- **EXERCISE DETAILS**: Reproduce nothing beyond the line containing "on each axis". From the first line of the data below down to it, copy each line exactly, without the pictures.

- **DATASET CONTENT**:
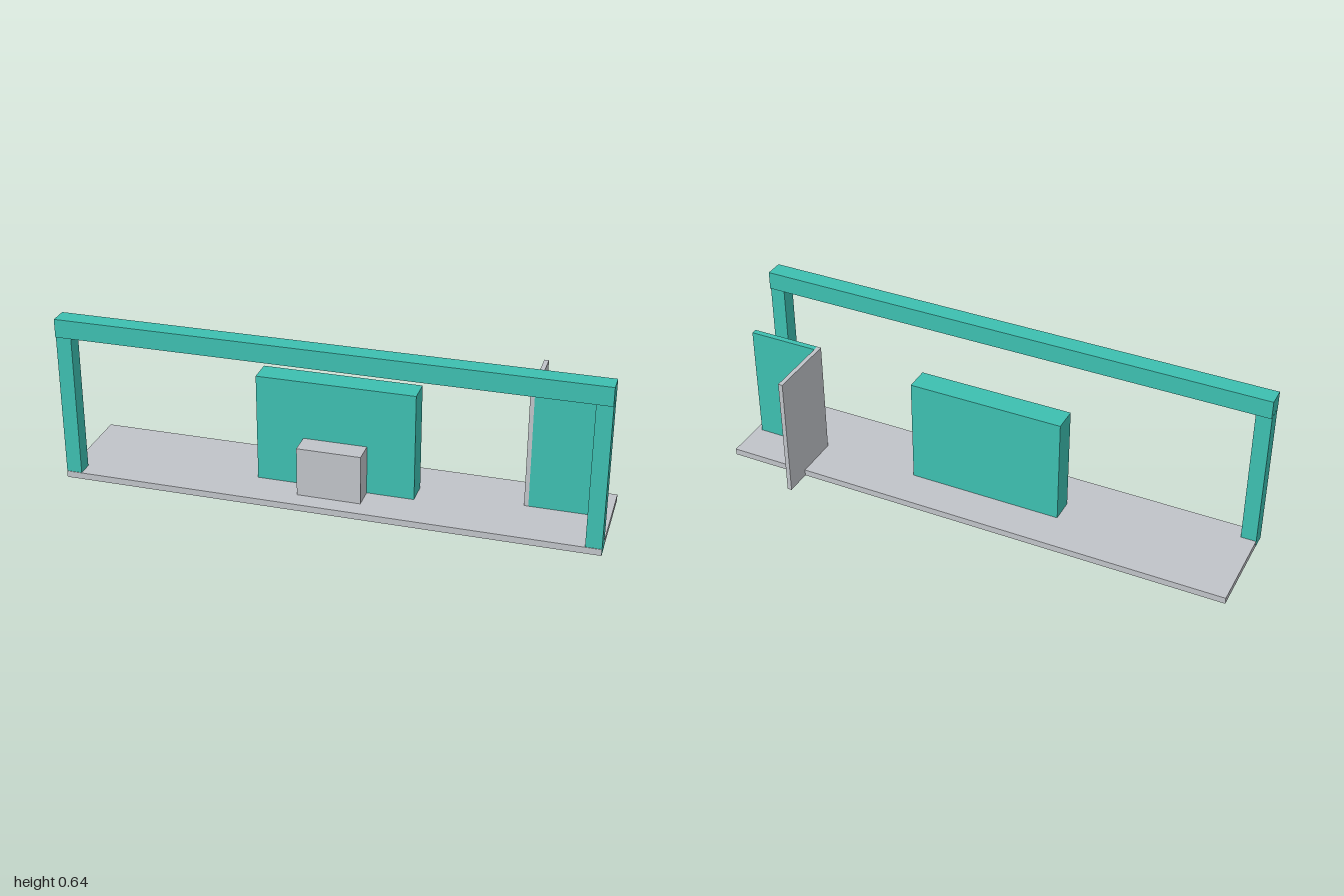
import * as THREE from 'three';

export function createModel() {
  const group = new THREE.Group();
  const material = (name, color) => {
    const m = new THREE.MeshStandardMaterial({ color });
    m.name = name;
    return m;
  };
  const teal = material('teal', 0x3dbfb0);
  const grey = material('light grey', 0xc0c3c8);

  // Box given by its [min, max] range on each axis
  const block = (name, mat, [x0, x1], [y0, y1], [z0, z1]) => {
    const mesh = new THREE.Mesh(new THREE.BoxGeometry(x1 - x0, y1 - y0, z1 - z0), mat);
    mesh.position.set((x0 + x1) / 2, (y0 + y1) / 2, (z0 + z1) / 2);
    mesh.name = name;
    group.add(mesh);
  };

  // Floor slab
  block('floor', grey, [-1, 1], [0, 0.025], [-0.15, 0.25]);

  // Front gateway: two posts and a slightly deeper beam
  block('leftPost', teal, [0.942, 1.0004], [-0.0004, 0.575], [0.189, 0.248]);
  block('rightPost', teal, [-1.0004, -0.942], [-0.0004, 0.575], [0.189, 0.248]);
  block('topBeam', teal, [-1, 1], [0.572, 0.642], [0.183, 0.253]);

  // Central wall with a counter before it
  block('backWall', teal, [-0.298, 0.298], [0.001, 0.44], [0.002, 0.095]);
  block('counter', grey, [-0.12, 0.12], [0.001, 0.214], [0.094, 0.18]);

  // Corner booth: front panel and a side panel overhanging the floor
  block('boothFrontPanel', teal, [0.704, 0.976], [0.001, 0.48], [0.003, 0.025]);
  block('boothSidePanel', grey, [0.688, 0.705], [0.0002, 0.48], [-0.252, 0.0245]);

  return group;
}
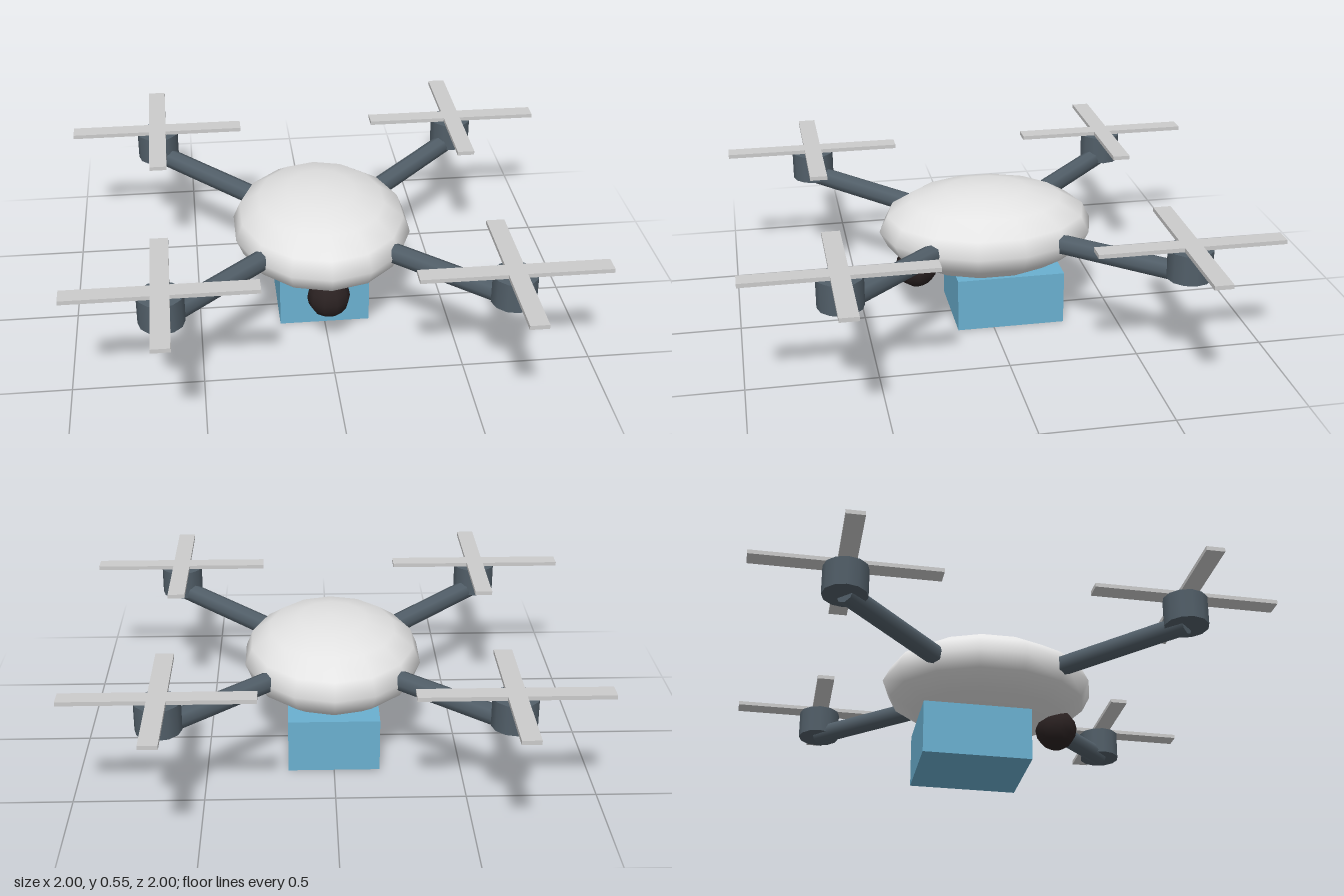
import * as THREE from 'three';

export function createModel() {
  const model = new THREE.Group();
  model.name = 'deliveryDrone';

  const material = (name, color) => {
    const m = new THREE.MeshStandardMaterial({ color });
    m.name = name;
    return m;
  };
  const shellWhite = material('shellWhite', 0xe4e4e4);
  const slateGrey = material('slateGrey', 0x525f69);
  const bladeGrey = material('bladeGrey', 0xcbcbcb);
  const parcelBlue = material('parcelBlue', 0x6ab0d0);
  const lensBlack = material('lensBlack', 0x2a2121);

  const add = (name, geometry, mat, x, y, z, parent = model) => {
    const mesh = new THREE.Mesh(geometry, mat);
    mesh.name = name;
    mesh.position.set(x, y, z);
    parent.add(mesh);
    return mesh;
  };

  // Egg-shaped body, with the facet corners on the front-back axis
  const shell = new THREE.SphereGeometry(1, 14, 8);
  shell.rotateY(Math.PI / 2);
  shell.scale(0.355, 0.17, 0.43);
  add('body', shell, shellWhite, 0, 0.375, 0);

  // Ball camera under the nose and parcel under the belly
  add('camera', new THREE.SphereGeometry(0.084, 10, 8), lensBlack, 0, 0.215, 0.285);
  add('parcel', new THREE.BoxGeometry(0.36, 0.215, 0.43), parcelBlue, 0, 0.1075, -0.07);

  // Four arms, each with a motor and a crossed rotor
  const hub = 0.642;
  const motor = new THREE.CylinderGeometry(0.086, 0.086, 0.115, 12);
  const blade = new THREE.BoxGeometry(0.715, 0.016, 0.07);
  const up = new THREE.Vector3(0, 1, 0);
  for (const sx of [-1, 1]) {
    for (const sz of [-1, 1]) {
      const unit = new THREE.Group();
      unit.name = (sz > 0 ? 'front' : 'back') + (sx > 0 ? 'Left' : 'Right') + 'RotorUnit';
      model.add(unit);

      const start = new THREE.Vector3(sx * 0.2, 0.375, sz * 0.2);
      const end = new THREE.Vector3(sx * hub, 0.397, sz * hub);
      const along = end.clone().sub(start);
      const mid = start.clone().add(end).multiplyScalar(0.5);
      const rod = new THREE.CylinderGeometry(0.04, 0.04, along.length(), 8);
      const arm = add('arm', rod, slateGrey, mid.x, mid.y, mid.z, unit);
      arm.quaternion.setFromUnitVectors(up, along.normalize());

      add('motor', motor, slateGrey, sx * hub, 0.4425, sz * hub, unit);
      for (const turn of [0, Math.PI / 2]) {
        add('blade', blade, bladeGrey, sx * hub, 0.51, sz * hub, unit).rotation.y = turn;
      }
    }
  }
  return model;
}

- **RESULT FOR THIS EXERCISE**:
import * as THREE from 'three';

export function createModel() {
  const group = new THREE.Group();
  const material = (name, color) => {
    const m = new THREE.MeshStandardMaterial({ color });
    m.name = name;
    return m;
  };
  const teal = material('teal', 0x3dbfb0);
  const grey = material('light grey', 0xc0c3c8);

  // Box given by its [min, max] range on each axis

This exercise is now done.